[ASSIGNMENT]: The job is to find each line of the records below that includes the word "faces" and copy it.

RECORDS SUPPLIED section start

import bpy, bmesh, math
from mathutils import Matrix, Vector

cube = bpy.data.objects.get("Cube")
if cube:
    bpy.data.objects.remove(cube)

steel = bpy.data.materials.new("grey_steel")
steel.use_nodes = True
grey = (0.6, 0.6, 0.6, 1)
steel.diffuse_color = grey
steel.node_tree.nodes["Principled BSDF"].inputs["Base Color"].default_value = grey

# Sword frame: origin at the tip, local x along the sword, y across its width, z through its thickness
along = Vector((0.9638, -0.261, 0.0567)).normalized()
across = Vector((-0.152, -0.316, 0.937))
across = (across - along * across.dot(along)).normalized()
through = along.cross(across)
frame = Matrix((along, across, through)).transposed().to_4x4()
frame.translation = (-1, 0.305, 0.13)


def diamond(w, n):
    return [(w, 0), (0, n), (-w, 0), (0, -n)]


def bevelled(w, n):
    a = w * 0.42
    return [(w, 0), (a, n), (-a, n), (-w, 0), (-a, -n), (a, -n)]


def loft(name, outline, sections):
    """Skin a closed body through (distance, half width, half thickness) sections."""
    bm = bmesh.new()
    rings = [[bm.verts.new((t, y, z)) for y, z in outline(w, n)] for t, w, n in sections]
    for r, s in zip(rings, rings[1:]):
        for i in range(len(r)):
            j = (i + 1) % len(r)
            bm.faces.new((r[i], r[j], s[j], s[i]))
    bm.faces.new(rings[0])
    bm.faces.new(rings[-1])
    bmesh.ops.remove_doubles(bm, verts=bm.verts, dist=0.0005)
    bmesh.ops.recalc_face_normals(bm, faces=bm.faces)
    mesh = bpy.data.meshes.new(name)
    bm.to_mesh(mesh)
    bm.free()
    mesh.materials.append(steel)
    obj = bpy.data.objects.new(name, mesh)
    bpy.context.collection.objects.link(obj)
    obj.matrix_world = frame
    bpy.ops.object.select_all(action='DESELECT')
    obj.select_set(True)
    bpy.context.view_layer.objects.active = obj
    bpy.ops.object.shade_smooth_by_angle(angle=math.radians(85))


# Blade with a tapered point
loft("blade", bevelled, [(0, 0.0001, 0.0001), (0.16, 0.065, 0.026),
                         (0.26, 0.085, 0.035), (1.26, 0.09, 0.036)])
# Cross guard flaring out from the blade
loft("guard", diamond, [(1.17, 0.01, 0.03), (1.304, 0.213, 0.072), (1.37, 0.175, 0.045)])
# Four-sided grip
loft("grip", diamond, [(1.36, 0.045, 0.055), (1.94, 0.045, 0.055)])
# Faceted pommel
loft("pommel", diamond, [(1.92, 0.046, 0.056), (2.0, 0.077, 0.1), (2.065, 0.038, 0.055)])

RECORDS SUPPLIED section end
RECORDS SUPPLIED section start

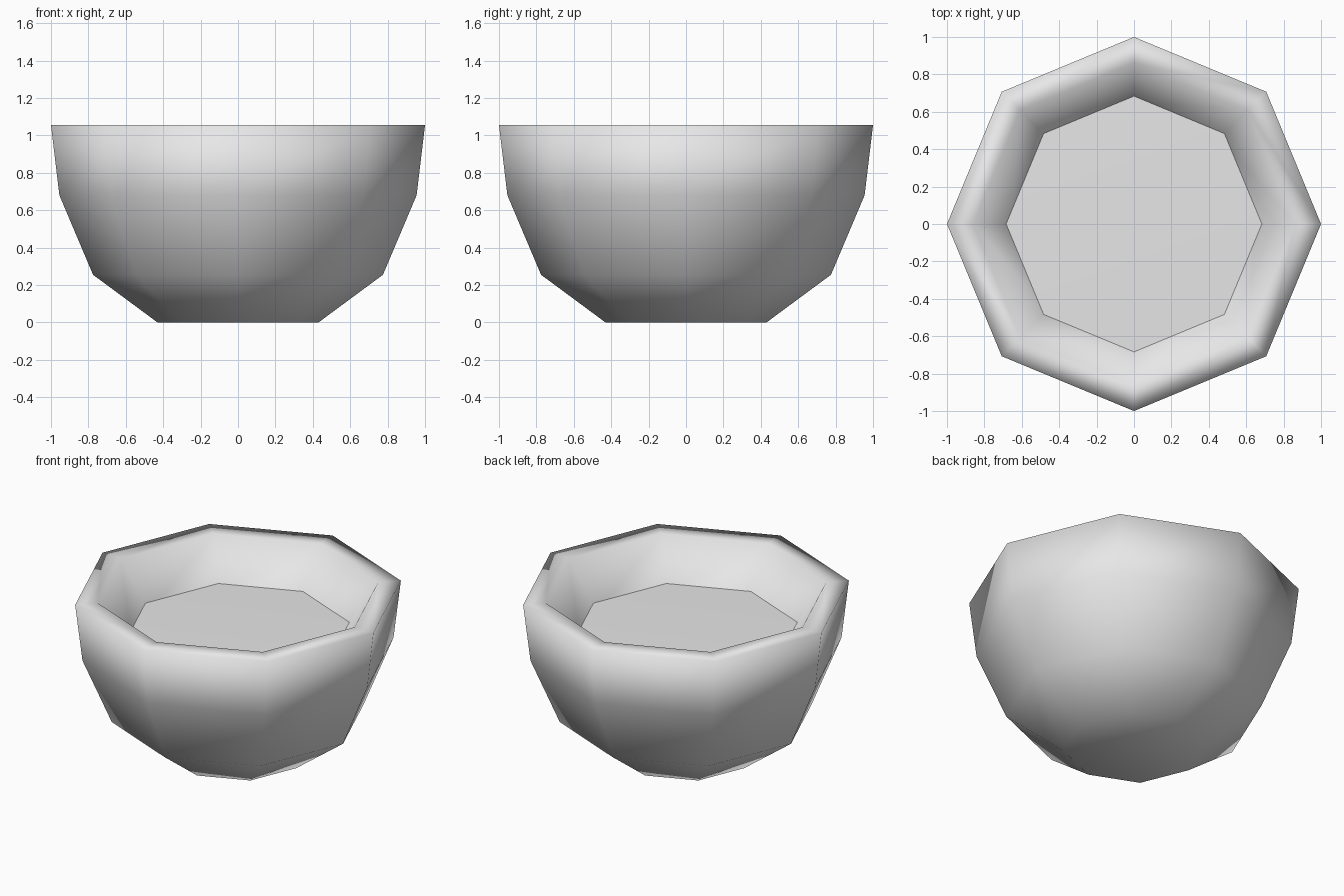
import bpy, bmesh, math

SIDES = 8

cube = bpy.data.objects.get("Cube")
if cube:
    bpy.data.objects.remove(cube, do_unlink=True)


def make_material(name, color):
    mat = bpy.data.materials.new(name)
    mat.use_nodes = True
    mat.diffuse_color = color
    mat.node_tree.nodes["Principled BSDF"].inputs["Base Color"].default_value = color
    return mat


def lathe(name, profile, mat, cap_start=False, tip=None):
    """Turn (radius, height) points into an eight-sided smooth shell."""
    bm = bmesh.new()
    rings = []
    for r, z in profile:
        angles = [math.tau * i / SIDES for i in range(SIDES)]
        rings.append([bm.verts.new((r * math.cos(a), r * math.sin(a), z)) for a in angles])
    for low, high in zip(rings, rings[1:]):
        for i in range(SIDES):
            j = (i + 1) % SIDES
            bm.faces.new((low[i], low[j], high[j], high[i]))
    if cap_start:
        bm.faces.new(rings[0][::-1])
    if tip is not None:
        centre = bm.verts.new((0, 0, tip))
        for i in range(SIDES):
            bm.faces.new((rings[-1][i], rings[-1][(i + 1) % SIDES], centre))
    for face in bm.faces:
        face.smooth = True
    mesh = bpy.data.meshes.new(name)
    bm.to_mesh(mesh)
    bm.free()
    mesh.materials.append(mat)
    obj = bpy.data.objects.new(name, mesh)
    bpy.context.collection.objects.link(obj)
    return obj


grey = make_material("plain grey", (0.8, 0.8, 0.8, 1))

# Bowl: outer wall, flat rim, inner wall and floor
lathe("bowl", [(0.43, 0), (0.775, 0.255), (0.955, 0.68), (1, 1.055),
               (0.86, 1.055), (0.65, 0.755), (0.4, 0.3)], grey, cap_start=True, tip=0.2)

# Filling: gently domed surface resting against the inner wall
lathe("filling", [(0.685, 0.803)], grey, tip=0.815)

RECORDS SUPPLIED section end

[TASK OUTPUT]:
            bm.faces.new((r[i], r[j], s[j], s[i]))
    bm.faces.new(rings[0])
    bm.faces.new(rings[-1])
    bmesh.ops.recalc_face_normals(bm, faces=bm.faces)
            bm.faces.new((low[i], low[j], high[j], high[i]))
        bm.faces.new(rings[0][::-1])
            bm.faces.new((rings[-1][i], rings[-1][(i + 1) % SIDES], centre))
    for face in bm.faces:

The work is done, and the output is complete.